# [Exercise objective]
Copy out, precisely as given, the lines from the line with "0.508), TOP, 0.007)" to the end of the entries that follow.

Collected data
---

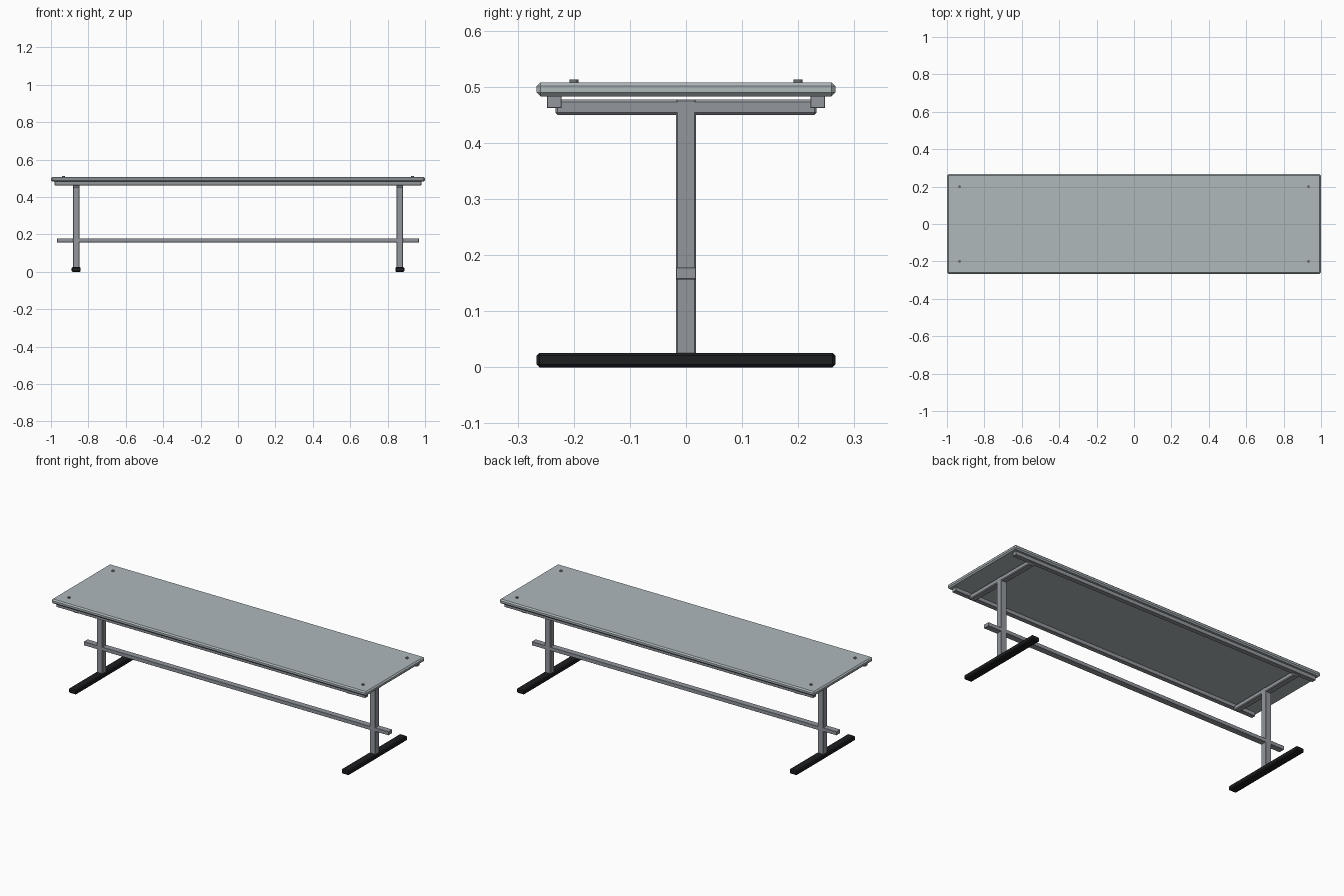
import bpy, bmesh

if "Cube" in bpy.data.objects:
    bpy.data.objects.remove(bpy.data.objects["Cube"])


def material(name, rgb):
    m = bpy.data.materials.new(name)
    m.diffuse_color = (*rgb, 1)
    m.use_nodes = True
    m.node_tree.nodes["Principled BSDF"].inputs["Base Color"].default_value = m.diffuse_color
    return m


TOP = material("light_panel", (0.43, 0.48, 0.50))
STEEL = material("grey_steel", (0.29, 0.31, 0.34))
BLACK = material("black_rubber", (0.012, 0.013, 0.015))
BOLT = material("dark_bolt", (0.16, 0.17, 0.18))


def finish(name, bm, mat):
    me = bpy.data.meshes.new(name)
    bm.to_mesh(me)
    bm.free()
    me.materials.append(mat)
    ob = bpy.data.objects.new(name, me)
    bpy.context.collection.objects.link(ob)
    return ob


def box(name, lo, hi, mat, chamfer=0):
    bm = bmesh.new()
    bmesh.ops.create_cube(bm, size=1)
    for v in bm.verts:
        v.co = [(a + b) / 2 + c * (b - a) for a, b, c in zip(lo, hi, v.co)]
    if chamfer:
        bmesh.ops.bevel(bm, geom=bm.edges[:], offset=chamfer, segments=1,
                        profile=0.5, affect='EDGES')
    return finish(name, bm, mat)


def bolt(name, x, y):
    bm = bmesh.new()
    bmesh.ops.create_cone(bm, cap_ends=True, segments=12, radius1=0.008,
                          radius2=0.008, depth=0.008)
    bmesh.ops.translate(bm, verts=bm.verts[:], vec=(x, y, 0.509))
    return finish(name, bm, BOLT)


# Tabletop / seat slab with chamfered rim
box("seat_panel", (-1, -0.266, 0.483), (1, 0.266, 0.508), TOP, 0.007)

# Long rails under both edges
for side, s in (("front", -1), ("back", 1)):
    y = s * 0.235
    box(side + "_rail", (-0.98, y - 0.013, 0.462), (0.98, y + 0.013, 0.4835), STEEL, 0.001)

# End frames: cross beam, post and foot
for side, s in (("left", -1), ("right", 1)):
    x = s * 0.865
    box(side + "_cross_beam", (x - 0.018, -0.233, 0.450), (x + 0.018, 0.233, 0.477), STEEL, 0.004)
    box(side + "_post", (x - 0.0185, -0.018, 0.02), (x + 0.0185, 0.018, 0.4775), STEEL, 0.003)
    box(side + "_foot", (x - 0.024, -0.266, 0), (x + 0.024, 0.266, 0.026), BLACK, 0.005)
    for end, t in (("front", -1), ("back", 1)):
        bolt(f"{side}_{end}_bolt", s * 0.933, t * 0.2)

# Low stretcher running through both posts
box("stretcher", (-0.967, -0.0175, 0.157), (0.967, 0.0175, 0.178), STEEL, 0.001)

---

# [Completed exercise]
box("seat_panel", (-1, -0.266, 0.483), (1, 0.266, 0.508), TOP, 0.007)

# Long rails under both edges
for side, s in (("front", -1), ("back", 1)):
    y = s * 0.235
    box(side + "_rail", (-0.98, y - 0.013, 0.462), (0.98, y + 0.013, 0.4835), STEEL, 0.001)

# End frames: cross beam, post and foot
for side, s in (("left", -1), ("right", 1)):
    x = s * 0.865
    box(side + "_cross_beam", (x - 0.018, -0.233, 0.450), (x + 0.018, 0.233, 0.477), STEEL, 0.004)
    box(side + "_post", (x - 0.0185, -0.018, 0.02), (x + 0.0185, 0.018, 0.4775), STEEL, 0.003)
    box(side + "_foot", (x - 0.024, -0.266, 0), (x + 0.024, 0.266, 0.026), BLACK, 0.005)
    for end, t in (("front", -1), ("back", 1)):
        bolt(f"{side}_{end}_bolt", s * 0.933, t * 0.2)

# Low stretcher running through both posts
box("stretcher", (-0.967, -0.0175, 0.157), (0.967, 0.0175, 0.178), STEEL, 0.001)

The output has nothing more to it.